No texts. No contracts. No criticism. How Europe’s COVID inquiry went dark
When the European Parliament established a special committee on COVID
-19 in March 2022, the intent was to bring transparency and democratic accountability to the decisions made during the pandemic. However, 16 months later, the committee, known as COVI, finds itself enshrouded in secrecy, leaving crucial questions unanswered and European lawmakers in the dark.
Initially, the committee's creation came on the heels of the European Ombudsman's admonition to the European Commission for not scrutinizing text messages between Commission President Ursula von der Leyen and Pfizer
CEO Albert Bourla. These messages were allegedly exchanged in the lead-up to the EU’s most significant vaccine
contract. The appointment of Kathleen Van Brempt, the Parliament’s Dieselgate investigator, as the head of the special committee signaled a rigorous approach.
Swathed in Secrecy
However, the committee’s commitment to transparency seemed to wane. On May 30th, a select group of MEPs in COVI were sworn to secrecy and privately informed about a new vaccine
agreement between the European Commission and Pfizer
. Attendees were prohibited from taking notes or having mobile phones in the meeting room. Moreover, this meeting was kept under wraps from other lawmakers on the COVI committee.
Pierre Delsaux, who leads the European Health Emergency Preparedness and Response Authority (HERA), provided the briefing. Attendees were given verbal updates to the EU's 2021 contract with Pfizer
but were not shown the written contract. One of the participants indicated that the original commitment for 450 million vaccine
doses for the year was revised to 260 million doses spread over four years.
This clandestine meeting was the second of its kind, the first having taken place before the deal’s finalization on May 26th. These secret meetings signified a stark departure from the committee’s original mandate of transparency.
Obstacles to Transparency
COVI’s efforts to shed light on negotiations between the European Commission and Pfizer
met various impediments. The committee invited Pfizer
’s CEO and Commission President Ursula von der Leyen to public appearances, but Bourla declined and Von der Leyen’s invitation was deflected by the Parliament’s Conference of Presidents.
The committee’s final report reflects this compromise on transparency. The report "regrets the lack of transparency" but deems it "partly justified by respect for the right to confidentiality". The demand for the publication of the full and unredacted contracts is notably absent.
Kathleen Van Brempt commented that although HERA’s willingness to update MEPs was positive, it did not address the broader issue of transparency for the public regarding contracts between the EU and vaccine
An Uncertain Path Forward
The European Parliament is now tasked with voting on the COVI report, likely to take place in July. What was initially conceived as a committee aimed at restoring transparency and accountability has faced a series of roadblocks, leaving an ambiguous legacy in its wake.

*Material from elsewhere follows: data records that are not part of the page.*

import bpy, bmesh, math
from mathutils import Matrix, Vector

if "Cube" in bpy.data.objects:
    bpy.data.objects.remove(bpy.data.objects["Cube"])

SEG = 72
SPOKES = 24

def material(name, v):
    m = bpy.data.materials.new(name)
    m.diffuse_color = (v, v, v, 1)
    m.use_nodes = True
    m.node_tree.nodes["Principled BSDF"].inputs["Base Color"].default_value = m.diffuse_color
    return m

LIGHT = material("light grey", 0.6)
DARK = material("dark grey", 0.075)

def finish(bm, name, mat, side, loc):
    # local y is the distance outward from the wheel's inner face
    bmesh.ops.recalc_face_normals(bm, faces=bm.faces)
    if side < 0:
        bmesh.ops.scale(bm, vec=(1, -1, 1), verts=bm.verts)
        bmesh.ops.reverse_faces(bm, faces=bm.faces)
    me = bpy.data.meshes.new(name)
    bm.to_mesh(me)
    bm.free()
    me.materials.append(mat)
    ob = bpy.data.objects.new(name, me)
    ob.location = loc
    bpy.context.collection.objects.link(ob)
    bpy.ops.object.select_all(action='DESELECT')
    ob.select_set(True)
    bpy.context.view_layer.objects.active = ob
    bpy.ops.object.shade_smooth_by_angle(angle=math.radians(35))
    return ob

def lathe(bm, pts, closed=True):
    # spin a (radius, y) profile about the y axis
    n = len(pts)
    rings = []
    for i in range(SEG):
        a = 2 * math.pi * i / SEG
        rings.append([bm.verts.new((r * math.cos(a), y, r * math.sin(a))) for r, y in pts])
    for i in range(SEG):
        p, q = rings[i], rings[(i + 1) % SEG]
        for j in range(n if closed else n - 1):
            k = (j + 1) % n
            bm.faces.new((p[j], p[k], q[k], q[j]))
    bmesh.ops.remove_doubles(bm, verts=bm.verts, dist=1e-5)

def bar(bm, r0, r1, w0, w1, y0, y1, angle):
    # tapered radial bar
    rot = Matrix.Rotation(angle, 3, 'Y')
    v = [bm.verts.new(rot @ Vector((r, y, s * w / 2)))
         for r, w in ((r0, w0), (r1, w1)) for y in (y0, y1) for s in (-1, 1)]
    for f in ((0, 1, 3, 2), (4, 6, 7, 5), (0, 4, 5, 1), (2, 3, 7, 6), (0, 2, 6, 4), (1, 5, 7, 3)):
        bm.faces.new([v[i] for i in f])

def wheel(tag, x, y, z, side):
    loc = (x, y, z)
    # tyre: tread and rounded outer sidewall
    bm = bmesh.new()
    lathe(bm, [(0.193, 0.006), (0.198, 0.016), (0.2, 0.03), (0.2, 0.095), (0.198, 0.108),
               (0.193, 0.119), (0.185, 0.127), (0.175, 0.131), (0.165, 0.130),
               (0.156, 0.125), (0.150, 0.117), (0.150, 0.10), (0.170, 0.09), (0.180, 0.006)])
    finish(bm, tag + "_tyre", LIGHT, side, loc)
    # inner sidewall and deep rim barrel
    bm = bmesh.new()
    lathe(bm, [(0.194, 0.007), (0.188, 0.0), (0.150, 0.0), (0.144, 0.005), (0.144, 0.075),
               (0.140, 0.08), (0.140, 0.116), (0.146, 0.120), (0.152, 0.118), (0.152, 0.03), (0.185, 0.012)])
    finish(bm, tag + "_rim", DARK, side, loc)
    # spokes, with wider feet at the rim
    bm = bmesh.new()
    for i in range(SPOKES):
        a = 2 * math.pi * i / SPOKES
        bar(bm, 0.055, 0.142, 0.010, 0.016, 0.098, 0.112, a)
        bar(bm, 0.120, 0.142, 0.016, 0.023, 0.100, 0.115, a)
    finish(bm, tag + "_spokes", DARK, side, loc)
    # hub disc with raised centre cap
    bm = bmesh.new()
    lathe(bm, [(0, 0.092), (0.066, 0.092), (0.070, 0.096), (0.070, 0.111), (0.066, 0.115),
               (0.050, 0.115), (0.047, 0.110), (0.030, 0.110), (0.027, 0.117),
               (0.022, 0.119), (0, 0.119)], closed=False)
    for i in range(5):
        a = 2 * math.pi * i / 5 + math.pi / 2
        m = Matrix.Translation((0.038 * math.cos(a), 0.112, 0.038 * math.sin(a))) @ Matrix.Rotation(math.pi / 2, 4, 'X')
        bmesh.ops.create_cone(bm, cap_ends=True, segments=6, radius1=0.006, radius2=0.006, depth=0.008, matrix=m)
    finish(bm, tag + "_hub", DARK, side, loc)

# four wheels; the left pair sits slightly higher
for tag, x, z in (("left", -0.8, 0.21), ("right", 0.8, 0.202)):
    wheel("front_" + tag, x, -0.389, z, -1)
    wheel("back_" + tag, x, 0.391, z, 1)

As the European public continues to seek clarity on the actions and decisions taken during the pandemic, the role of democratic institutions in ensuring transparency remains crucial. The trajectory of the COVI committee raises questions on the effectiveness of such institutions in safeguarding transparency and holding decision-makers accountable.